Cheers: To improved standardized test scores on math and reading. The U.S. Education Department this week released results that showed Washington kids — fourth- and eighth-graders — did slightly better on the National Assessment of Educational Progress exam than students did two years ago. Furthermore, Washington students scored better than average. A statistical analysis showed that fewer than 10 states did better than Washington. However, state schools chief Randy Dorn was quick to point out that the improvement was very small, and, along with other state-administered tests, suggests that educational achievement is flattening out. Dorn blames the reduction in public school programs caused by the recession and predicts scores will remain flat.
Jeers: To the plight of “Lena Petrovich” and the circumstances that created her. Petrovich was one of several composite characters recently used to illustrate the continuing problems of domestic violence. The YWCA Clark County considered her hypothetical case at its recent In Her Shoes event spotlighting National Domestic Violence Awareness Month. Despite more public awareness, victim assistance programs such as the Y’s SafeChoice, and state mandatory-arrest laws, domestic violence continues to plague our society. Though Lena’s sad story — she went back to her abusive husband, only to have him kill her in a jealous rage — was invented to prove a point, many facts were shared at the event. It takes, on average, seven attempts to flee a violent home for good, according to the Y. With reduced government and social services resources, and less economic opportunity for an abused person to start a new independent life, there’s reason to fear the problem may get worse before it gets better.

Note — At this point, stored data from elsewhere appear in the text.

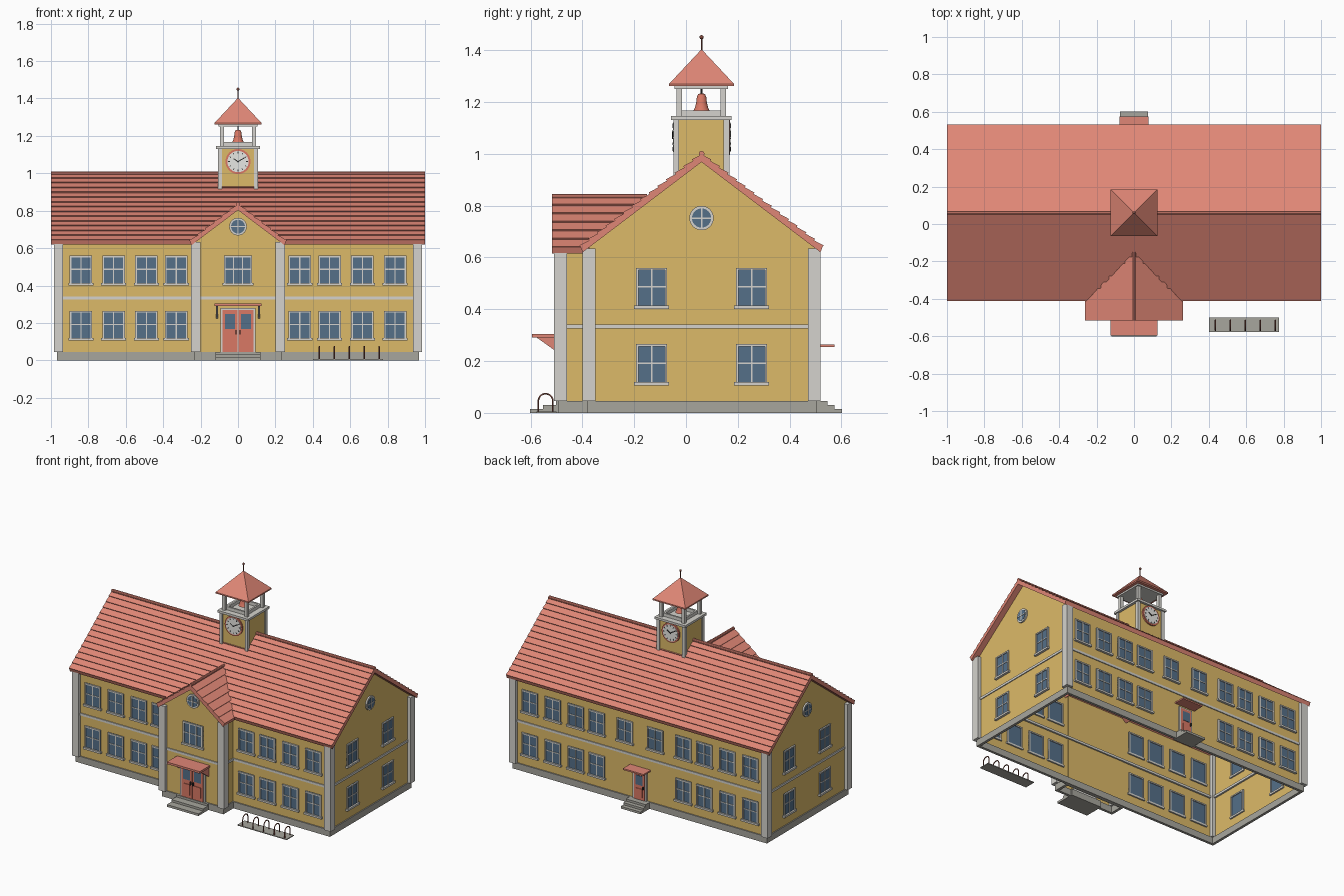
import bpy, bmesh
from math import pi, sin, cos, hypot
from mathutils import Matrix, Vector

if "Cube" in bpy.data.objects:
    bpy.data.objects.remove(bpy.data.objects["Cube"], do_unlink=True)


def material(name, r, g, b):
    m = bpy.data.materials.new(name)
    m.use_nodes = True
    m.diffuse_color = (r, g, b, 1)
    m.node_tree.nodes["Principled BSDF"].inputs["Base Color"].default_value = (r, g, b, 1)
    return m


WALL = material("ochre wall", .72, .49, .14)
ROOF = material("terracotta roof", .74, .24, .18)
TRIM = material("pale stone trim", .66, .65, .61)
STONE = material("grey stone", .39, .38, .34)
GLASS = material("blue glass", .09, .16, .25)
DOOR = material("red door", .70, .19, .13)
WHITE = material("white clock face", .85, .85, .82)
BLACK = material("black", .03, .03, .03)
RUST = material("rust metal", .22, .07, .05)


class Part:
    """One mesh object assembled from simple solids."""

    def __init__(self, name):
        self.name, self.bm, self.mats = name, bmesh.new(), []

    def paint(self, verts, mat):
        if mat not in self.mats:
            self.mats.append(mat)
        for f in {f for v in verts for f in v.link_faces}:
            f.material_index = self.mats.index(mat)

    def box(self, mat, x0, x1, y0, y1, z0, z1, turn=None):
        m = Matrix.Translation(((x0 + x1) / 2, (y0 + y1) / 2, (z0 + z1) / 2))
        m = m @ Matrix.Diagonal((x1 - x0, y1 - y0, z1 - z0, 1))
        m = turn @ m if turn else m
        self.paint(bmesh.ops.create_cube(self.bm, size=1, matrix=m)["verts"], mat)
        return self

    def rod(self, mat, a, b, r, r2=None, n=24, spin=0):
        a, b = Vector(a), Vector(b)
        m = Matrix.Translation((a + b) / 2) @ (b - a).to_track_quat("Z", "Y").to_matrix().to_4x4()
        m = m @ Matrix.Rotation(spin, 4, "Z")
        res = bmesh.ops.create_cone(self.bm, cap_ends=True, segments=n, radius1=r,
                                    radius2=r if r2 is None else r2, depth=(b - a).length, matrix=m)
        self.paint(res["verts"], mat)
        return self

    def ring(self, mat, x0, x1, y0, y1, z0, z1, t):
        for s0, s1 in ((y0, y0 + t), (y1 - t, y1)):
            self.box(mat, x0, x1, s0, s1, z0, z1)
        for s0, s1 in ((x0, x0 + t), (x1 - t, x1)):
            self.box(mat, s0, s1, y0 + t, y1 - t, z0, z1)
        return self

    def prism(self, mat, pts, axis, a, b, bottomless=False):
        put = (lambda p, s: (s, p[0], p[1])) if axis == "x" else (lambda p, s: (p[0], s, p[1]))
        lo, hi = ([self.bm.verts.new(put(p, s)) for p in pts] for s in (a, b))
        n = len(pts)
        faces = [self.bm.faces.new(lo), self.bm.faces.new(hi)]
        faces += [self.bm.faces.new((lo[i], lo[(i + 1) % n], hi[(i + 1) % n], hi[i])) for i in range(n)]
        bmesh.ops.recalc_face_normals(self.bm, faces=faces)
        self.paint(lo, mat)
        if bottomless:
            low = [f for f in faces if f.normal.z < -.9]
            bmesh.ops.delete(self.bm, geom=low, context="FACES_ONLY")
        return self

    def done(self, loc=(0, 0, 0), smooth=False):
        me = bpy.data.meshes.new(self.name)
        self.bm.to_mesh(me)
        self.bm.free()
        for m in self.mats:
            me.materials.append(m)
        if smooth:
            me.shade_smooth()
            me.set_sharp_from_angle(angle=.7)
        return place(self.name, me, loc)


def place(name, data, loc, rot=0):
    ob = bpy.data.objects.new(name, data)
    ob.location, ob.rotation_euler.z = loc, rot
    bpy.context.scene.collection.objects.link(ob)
    return ob


# Main dimensions
CY, HX, HY, SLOPE = .06, .96, .435, .765
BAY, BAYY, BASE = .225, -.484, .045
FRONT, BACK = CY - HY, CY + HY


# Open-bottomed walls
def house(c, half, z0, ridge):
    eave = ridge - SLOPE * half
    return [(c - half, z0), (c + half, z0), (c + half, eave), (c, ridge), (c - half, eave)]


Part("main_walls").prism(WALL, house(CY, HY, .03, .98), "x", -HX, HX, True).done()
Part("bay_walls").prism(WALL, house(0, BAY, .03, .815), "y", BAYY, FRONT + .002, True).done()


# Roofs with overlapping tile courses
def tiled(c, half, ridge, courses, lift=.007, thick=.03):
    k = hypot(1, SLOPE)
    side = [(0, ridge)]
    for i in range(1, courses + 1):
        d = half * i / courses
        z = ridge - SLOPE * d
        side += [(d + lift * SLOPE / k, z + lift / k), (d, z)]
    side.append((half - .008, ridge - SLOPE * half - thick * .7))
    under = [(0, ridge - thick)]
    left = [(c - d, z) for d, z in reversed(side[1:])]
    return [(c + d, z) for d, z in side] + [(c, under[0][1])] + left


main_roof = Part("main_roof").prism(ROOF, tiled(CY, .467, .998, 14), "x", -1, 1)
main_roof.rod(ROOF, (-1, CY, 1), (1, CY, 1), .011, n=10).done()
bay_roof = Part("bay_roof").prism(ROOF, tiled(0, .257, .833, 6), "y", -.517, -.13)
bay_roof.rod(ROOF, (0, -.517, .834), (0, -.15, .834), .01, n=10).done()

# Plinth, string course and corner pilasters
for name, mat, z0, z1, out in (("plinth", STONE, 0, BASE, .008), ("string_course", TRIM, .326, .342, .006)):
    p = Part(name).ring(mat, -HX - out, HX + out, FRONT - out, BACK + out, z0, z1, .018)
    p.ring(mat, -BAY - out, BAY + out, BAYY - out, FRONT, z0, z1, .018).done()
pil = Part("corner_pilasters")
for s in (-1, 1):
    for x, y, top in ((HX, FRONT, .635), (HX, BACK, .635), (BAY, BAYY, .632)):
        pil.box(TRIM, s * x - .025, s * x + .025, y - .025, y + .025, BASE, top)
pil.done()


# Sash windows, facing -y with the origin on the wall at the sill
def window(name, w, h, cols):
    p = Part(name).box(GLASS, -w / 2, w / 2, -.004, .004, 0, h)
    t, f = .009, .01
    for s in (-1, 1):
        x = s * (w / 2 - t / 2)
        p.box(TRIM, x - t / 2, x + t / 2, -f, f, 0, h)
    p.box(TRIM, -w / 2 + t, w / 2 - t, -f, f, h - t, h)
    p.box(TRIM, -w / 2 - .007, w / 2 + .007, -.016, f, -.004, t)
    for i in range(1, cols):
        x = w * (i / cols - .5)
        p.box(TRIM, x - .003, x + .003, -.008, 0, t, h - t)
    p.box(TRIM, -w / 2 + t, w / 2 - t, -.007, 0, h * .53 - .003, h * .53 + .003)
    return p.done()


bay_window = window("bay_window", .15, .155, 3)
bay_window.location = (0, BAYY, .405)
first = window("window", .12, .155, 2)
first.location = (-.84, FRONT, .405)
for z in (.11, .405):
    for x in (.84, .665, .49, .33):
        for s in (-1, 1):
            if (s * x, z) != (-.84, .405):
                place("front_window", first.data, (s * x, FRONT, z))
            place("back_window", first.data, (s * x, BACK, z), pi)
    for s in (-1, 1):
        for dy in (-.193, .193):
            place("side_window", first.data, (s * HX, CY + dy, z), s * pi / 2)
for s in (-1, 1):
    place("back_window", first.data, (s * .115, BACK, .405), pi)

# Round gable windows
p = Part("round_window").rod(TRIM, (0, .008, 0), (0, -.01, 0), .047, n=32)
p.rod(GLASS, (0, .01, 0), (0, -.012, 0), .037, n=32)
p.box(TRIM, -.037, .037, -.015, -.01, -.003, .003).box(TRIM, -.003, .003, -.015, -.01, -.037, .037)
round_window = p.done((0, BAYY, .715))
for s in (-1, 1):
    place("side_round_window", round_window.data, (s * HX, CY, .752), s * pi / 2)


# Doors with glazed upper panels, facing -y
def door(name, leaves, w, h):
    half = leaves * w / 2
    p = Part(name).box(TRIM, -half - .01, half + .01, -.01, .008, 0, h + .01)
    for i in range(leaves):
        x = (i + .5) * w - half
        p.box(DOOR, x - w / 2 + .002, x + w / 2 - .002, -.014, 0, 0, h)
        p.box(GLASS, x - w * .32, x + w * .32, -.017, -.01, h * .55, h * .9)
        p.box(DOOR, x - w * .3, x + w * .3, -.018, -.01, h * .1, h * .42)
        knob = x + w * .38 * (1 if i == 0 else -1)
        p.box(BLACK, knob - .003, knob + .003, -.024, -.01, h * .42, h * .52)
    return p.done()


door("front_door", 2, .084, .225).location = (0, BAYY, BASE)
back = door("back_door", 1, .085, .185)
back.location, back.rotation_euler.z = (0, BACK, BASE), pi

# Entrance canopies and steps
p = Part("front_canopy").box(ROOF, -.125, .125, -.595, BAYY, .29, .304)
for s in (-1, 1):
    p.prism(TRIM, [(BAYY, .29), (-.575, .29), (BAYY, .225)], "x", s * .112 - .006, s * .112 + .006)
p.done()
Part("back_canopy").box(ROOF, -.078, .078, BACK, .574, .254, .264).done()
front_steps, back_steps = Part("front_steps"), Part("back_steps")
for i in range(3):
    z, d = i * .015, i * .05
    front_steps.box(STONE, -.12, .12, -.602 + d, BAYY + .02, z, z + .015)
    back_steps.box(STONE, -.075, .075, BACK - .02, .602 - d * .56, z, z + .015)
front_steps.done()
back_steps.done()


# Bell tower
def slab(p, mat, h, z0, z1):
    return p.box(mat, -h, h, -h, h, z0, z1)


tower = slab(Part("tower_body"), WALL, .1, .85, 1.132)
slab(tower, TRIM, .117, 1.13, 1.145)
tower.ring(TRIM, -.078, .078, -.078, .078, 1.145, 1.167, .012)
slab(tower, TRIM, .104, 1.25, 1.263)
for sx in (-1, 1):
    for sy in (-1, 1):
        for c, r, z0, z1 in ((.097, .011, .85, 1.13), (.085, .011, 1.145, 1.25)):
            tower.box(TRIM, sx * c - r, sx * c + r, sy * c - r, sy * c + r, z0, z1)
tower.done((0, CY - .001, 0))
spire = Part("tower_roof").rod(ROOF, (0, 0, 1.27), (0, 0, 1.402), .125 * 2 ** .5, .002, 4, pi / 4)
slab(spire, ROOF, .125, 1.261, 1.27).done((0, CY, 0))
finial = Part("finial").rod(RUST, (0, 0, 1.39), (0, 0, 1.45), .003, n=8)
res = bmesh.ops.create_uvsphere(finial.bm, u_segments=12, v_segments=8, radius=.008,
                                matrix=Matrix.Translation((0, 0, 1.45)))
finial.paint(res["verts"], RUST)
finial.done((0, CY, 0), True)

# Bell
bell = Part("bell")
profile = [(0, .068), (.013, .066), (.018, .055), (.021, .03), (.026, .012), (.032, 0), (0, .004)]
vs = [bell.bm.verts.new((r, 0, z)) for r, z in profile]
es = [bell.bm.edges.new(e) for e in zip(vs, vs[1:])]
bmesh.ops.spin(bell.bm, geom=vs + es, cent=(0, 0, 0), axis=(0, 0, 1), angle=2 * pi, steps=24)
bmesh.ops.remove_doubles(bell.bm, verts=bell.bm.verts, dist=.0002)
bmesh.ops.recalc_face_normals(bell.bm, faces=bell.bm.faces)
bell.paint(bell.bm.verts, DOOR)
bell.rod(BLACK, (0, 0, .065), (0, 0, .088), .004, n=8)
bell.done((0, CY, 1.165), True)

# Clocks on the front and back of the tower
clock = Part("clock").rod(DOOR, (0, .004, 0), (0, -.008, 0), .067, n=32)
clock.rod(WHITE, (0, 0, 0), (0, -.01, 0), .057, n=32)
for i in range(12):
    clock.box(BLACK, -.002, .002, -.012, -.009, .043, .053, Matrix.Rotation(i * pi / 6, 4, "Y"))
for ang, length in ((-1.0, .028), (1.05, .042)):
    clock.box(BLACK, -.0025, .0025, -.013, -.009, -.006, length, Matrix.Rotation(ang, 4, "Y"))
front_clock = clock.done((0, CY - .101, 1.063))
place("back_clock", front_clock.data, (0, CY + .101, 1.063), pi)

# Bicycle stand
Part("bicycle_stand_base").box(STONE, .4, .775, -.577, -.5, 0, .006).done()
curve = bpy.data.curves.new("bicycle_hoop", "CURVE")
curve.dimensions, curve.bevel_depth, curve.bevel_resolution = "3D", .0035, 1
arc = [(.028 * cos(i * pi / 10), .046 + .028 * sin(i * pi / 10)) for i in range(11)]
path = [(.028, .003)] + arc + [(-.028, .003)]
spline = curve.splines.new("POLY")
spline.points.add(len(path) - 1)
for pt, (y, z) in zip(spline.points, path):
    pt.co = (0, y, z, 1)
curve.materials.append(RUST)
for i in range(5):
    place("bicycle_hoop", curve, (.435 + .08 * i, -.542, 0))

Cheers: To the Port of Camas-Washougal for holding a public workshop before moving ahead on plans to redevelop 40 acres of waterfront in Washougal. The 30 who turned out offered sensible ideas: no big-box stores; use the riverfront as a destination; connect the development well with the cities it serves. Contrast this with the port’s actions a few years ago on the proposed RiverWalk development. Before residents had a chance to even know a deal was in the works, the port had signed binding agreements with developers. The deal collapsed, but distrust lingered. Now the public is involved from the beginning on plans for the old Hambleton Lumber mill and adjoining property.